Presentation on theme: "Jennifer Beattie, Arts and Sciences Tri-County Technical College Pendleton, SC."— Presentation transcript:
Jennifer Beattie, Arts and Sciences Tri-County Technical College Pendleton, SC
Me “I don’t read comic books!” Neil Gaiman “All of a sudden I felt like someone who'd been informed that she wasn't actually a hooker; that in fact she was a lady of the evening." Daniel Raeburn "the literary equivalent of calling a garbage man a 'sanitation engineer.'"
Is graphic novel, then, just a euphemism for comic book, or is it something else altogether? Does the graphic novel have literary merit, or is it just lowbrow, popular fiction? Does it belong in academic library collections, in college literature classrooms?
Definition a narrative work in which the story is conveyed to the reader using sequential art in either an experimental design or in a traditional comics format. suggests a complete story that has a beginning, middle and end, as opposed to an ongoing series. implies a story that is outside the genres commonly associated with comic books, or that deals with more mature themes History…
from Marriage of Heaven and Hell by William Blake (1790-1793)
Image from the 1934 graphic novel Une semaine de bonté ("A Week of Kindness") by Max Ernst
Classics Illustrated 1941-1971 Albert Kanter Confessions Illustrated 1956
Debatable Littera = letters Art Evolving definition Standards of literary value change over time “imaginative works of exceptional quality” “what gets taught in schools and colleges” “a particular kind of attention to language”
Aristotle: mimesis, or imitation of life The Secondary World Theory The creation mirrors the author’s primary world, both are highly structured Plot Characters Tone Symbols Conflict
The Test of Time Theory Aesthetics Storytelling
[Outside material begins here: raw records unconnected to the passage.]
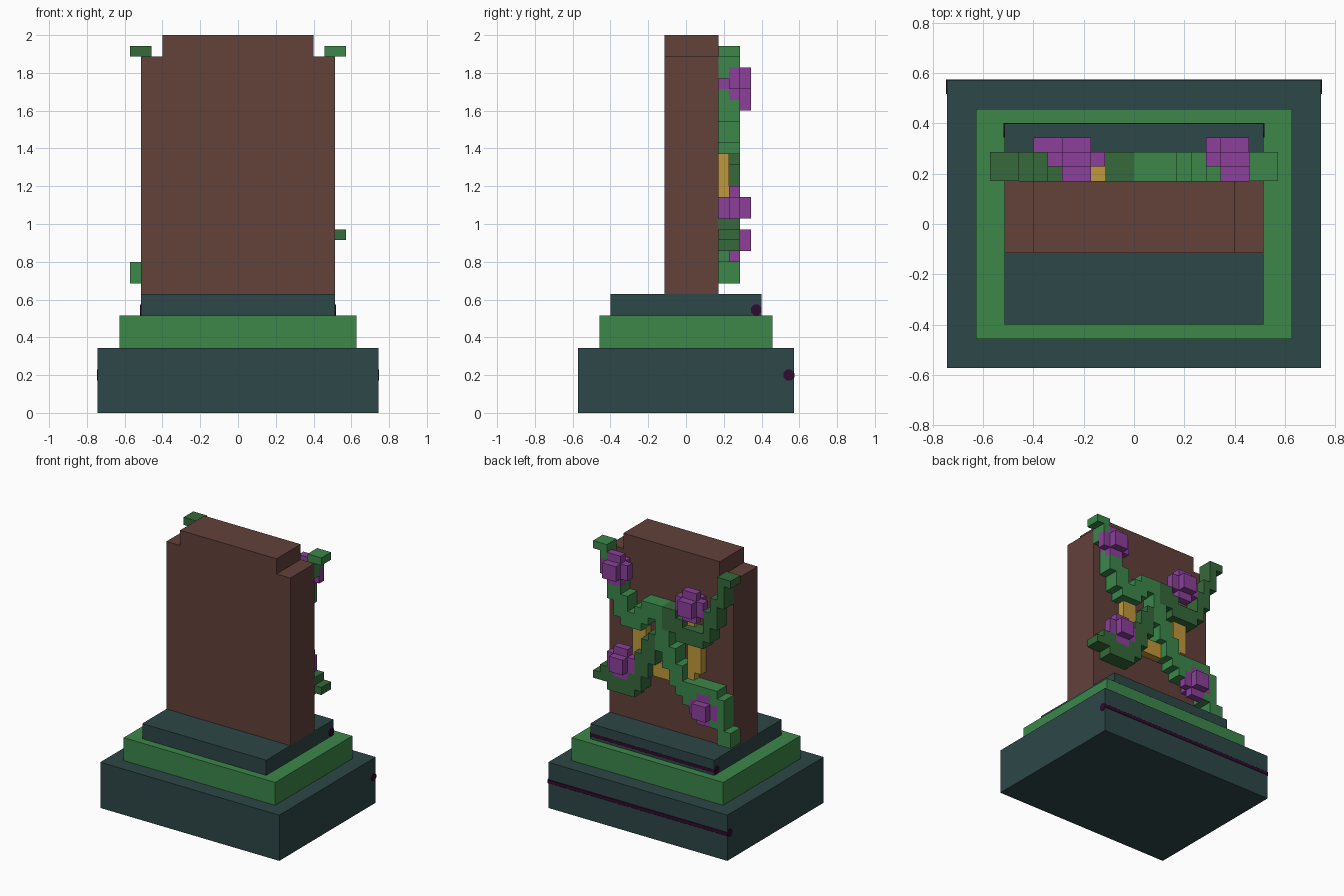
import bpy, bmesh, math
from mathutils import Vector

U = 2 / 35  # one block of the grid

cube = bpy.data.objects.get("Cube")
if cube:
    bpy.data.objects.remove(cube, do_unlink=True)


def linear(c):
    c /= 255
    return c / 12.92 if c <= 0.04045 else ((c + 0.055) / 1.055) ** 2.4


def material(name, r, g, b):
    m = bpy.data.materials.new(name)
    col = (linear(r), linear(g), linear(b), 1)
    m.diffuse_color = col
    m.use_nodes = True
    bsdf = m.node_tree.nodes["Principled BSDF"]
    bsdf.inputs["Base Color"].default_value = col
    bsdf.inputs["Roughness"].default_value = 0.9
    return m


SLATE = material("slate teal", 45, 71, 71)
GREEN = material("leaf green", 60, 135, 74)
DARK_GREEN = material("dark green", 53, 106, 58)
BROWN = material("brown stone", 99, 65, 58)
GOLD = material("gold", 192, 152, 60)
PURPLE = material("petal purple", 139, 64, 154)
PLUM = material("dark plum", 48, 10, 46)


def finish(name, bm, mat):
    bmesh.ops.recalc_face_normals(bm, faces=bm.faces)
    me = bpy.data.meshes.new(name)
    bm.to_mesh(me)
    bm.free()
    me.materials.append(mat)
    ob = bpy.data.objects.new(name, me)
    bpy.context.collection.objects.link(ob)
    return ob


def extrude_profile(name, profile, y0, y1, mat):
    """Fill an x-z outline and extrude it along y (block units)."""
    bm = bmesh.new()
    face = bm.faces.new([bm.verts.new((x * U, y0 * U, z * U)) for x, z in profile])
    res = bmesh.ops.extrude_face_region(bm, geom=[face])
    moved = [v for v in res["geom"] if isinstance(v, bmesh.types.BMVert)]
    bmesh.ops.translate(bm, verts=moved, vec=(0, (y1 - y0) * U, 0))
    return finish(name, bm, mat)


def tier(name, half_x, half_y, z0, z1, mat):
    box = [(-half_x, z0), (half_x, z0), (half_x, z1), (-half_x, z1)]
    extrude_profile(name, box, -half_y, half_y, mat)


def rod(name, half_len, y, z, r, mat):
    """Octagonal bar lying along x."""
    bm = bmesh.new()
    ring = [(y + r * math.cos(a), z + r * math.sin(a))
            for a in (math.pi / 8 + i * math.pi / 4 for i in range(8))]
    face = bm.faces.new([bm.verts.new((-half_len, b, c)) for b, c in ring])
    res = bmesh.ops.extrude_face_region(bm, geom=[face])
    moved = [v for v in res["geom"] if isinstance(v, bmesh.types.BMVert)]
    bmesh.ops.translate(bm, verts=moved, vec=(2 * half_len, 0, 0))
    finish(name, bm, mat)


# Stepped base
tier("base_plinth", 13, 10, 0, 6, SLATE)
tier("base_middle_step", 11, 8, 6, 9, GREEN)
tier("base_top_step", 9, 7, 9, 11, SLATE)
rod("plinth_back_stripe", 0.746, 0.545, 0.20, 0.031, PLUM)
rod("top_step_back_stripe", 0.518, 0.372, 0.545, 0.031, PLUM)

# Upright slab with a notched top
extrude_profile("slab", [(-9, 11), (9, 11), (9, 33), (7, 33), (7, 35),
                         (-7, 35), (-7, 33), (-9, 33)], -2, 3, BROWN)

# Block ornaments on the back: earlier claims keep a cell
taken = set()


def claim(boxes):
    cells = set()
    for x0, x1, y0, y1, z0, z1 in boxes:
        cells |= {(x, y, z) for x in range(x0, x1) for y in range(y0, y1)
                  for z in range(z0, z1)}
    cells -= taken
    taken.update(cells)
    return cells


def blocks(name, boxes, mat):
    """Skin a set of grid blocks, then merge flat faces."""
    cells = claim(boxes)
    bm = bmesh.new()
    for c in cells:
        for axis in range(3):
            for sign in (-1, 1):
                n = list(c)
                n[axis] += sign
                if tuple(n) in cells:
                    continue
                centre = Vector(c) + Vector((0.5, 0.5, 0.5))
                centre[axis] += sign * 0.5
                a, b = Vector(), Vector()
                a[(axis + 1) % 3] = 0.5
                b[(axis + 2) % 3] = 0.5 * sign
                bm.faces.new([bm.verts.new((centre + p) * U)
                              for p in (-a - b, a - b, a + b, b - a)])
    bmesh.ops.remove_doubles(bm, verts=bm.verts, dist=U * 0.01)
    bmesh.ops.dissolve_limit(bm, angle_limit=0.01, verts=bm.verts, edges=bm.edges)
    return finish(name, bm, mat)


# Flowers: a square core with four petals
flowers = {"upper_left": (7, 31), "upper_right": (-4, 29),
           "lower_left": (6, 19), "lower_right": (-6, 16)}
for side, (x, z) in flowers.items():
    blocks("flower_" + side, [(x - 1, x + 1, 3, 6, z - 1, z + 1),
                              (x - 2, x + 2, 4, 5, z - 1, z + 1),
                              (x - 1, x + 1, 4, 5, z - 2, z + 2)], PURPLE)


def vine(name, steps, mat):
    blocks(name, [(x0, x1, 3, 5, z0, z1) for x0, x1, z0, z1 in steps], mat)


# Two stepped vines that cross in the middle
vine("light_vine", [(8, 10, 33, 34), (8, 9, 31, 33), (7, 8, 29, 31), (6, 8, 27, 30),
                    (5, 7, 25, 28), (4, 6, 24, 26), (3, 4, 24, 27), (2, 3, 25, 28),
                    (0, 2, 26, 28), (0, 1, 24, 26), (-1, 1, 22, 25), (-2, 0, 20, 23),
                    (-3, -1, 18, 21), (-4, -2, 17, 19), (-5, -3, 16, 18),
                    (-8, -4, 17, 19), (-9, -7, 14, 18), (-10, -8, 12, 14)], GREEN)
vine("dark_vine", [(-10, -8, 33, 34), (-9, -8, 30, 33), (-8, -7, 27, 31),
                   (-7, -6, 25, 29), (-6, -4, 24, 26), (-4, -2, 24, 26),
                   (-3, -1, 25, 27), (-2, 0, 26, 28), (-1, 1, 24, 27), (0, 2, 22, 24),
                   (1, 3, 20, 23), (2, 4, 18, 21), (3, 5, 16, 19), (4, 8, 15, 17),
                   (7, 9, 16, 18), (8, 10, 16, 17)], DARK_GREEN)

# Gold ring behind the vines
ring = [(-3, 3, 3, 4, 26, 28), (-3, 3, 3, 4, 18, 20)]
for s in (-1, 1):
    for a, b, z0, z1 in [(3, 5, 20, 26), (2, 4, 25, 27), (2, 4, 19, 21)]:
        ring.append((min(s * a, s * b), max(s * a, s * b), 3, 4, z0, z1))
blocks("gold_ring", ring, GOLD)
The literary canon Agreed upon works that are important to read or study Changes in last 40 years Expanded Diversified
Does the graphic novel fit these definitions? Does it deserve a place in the canon?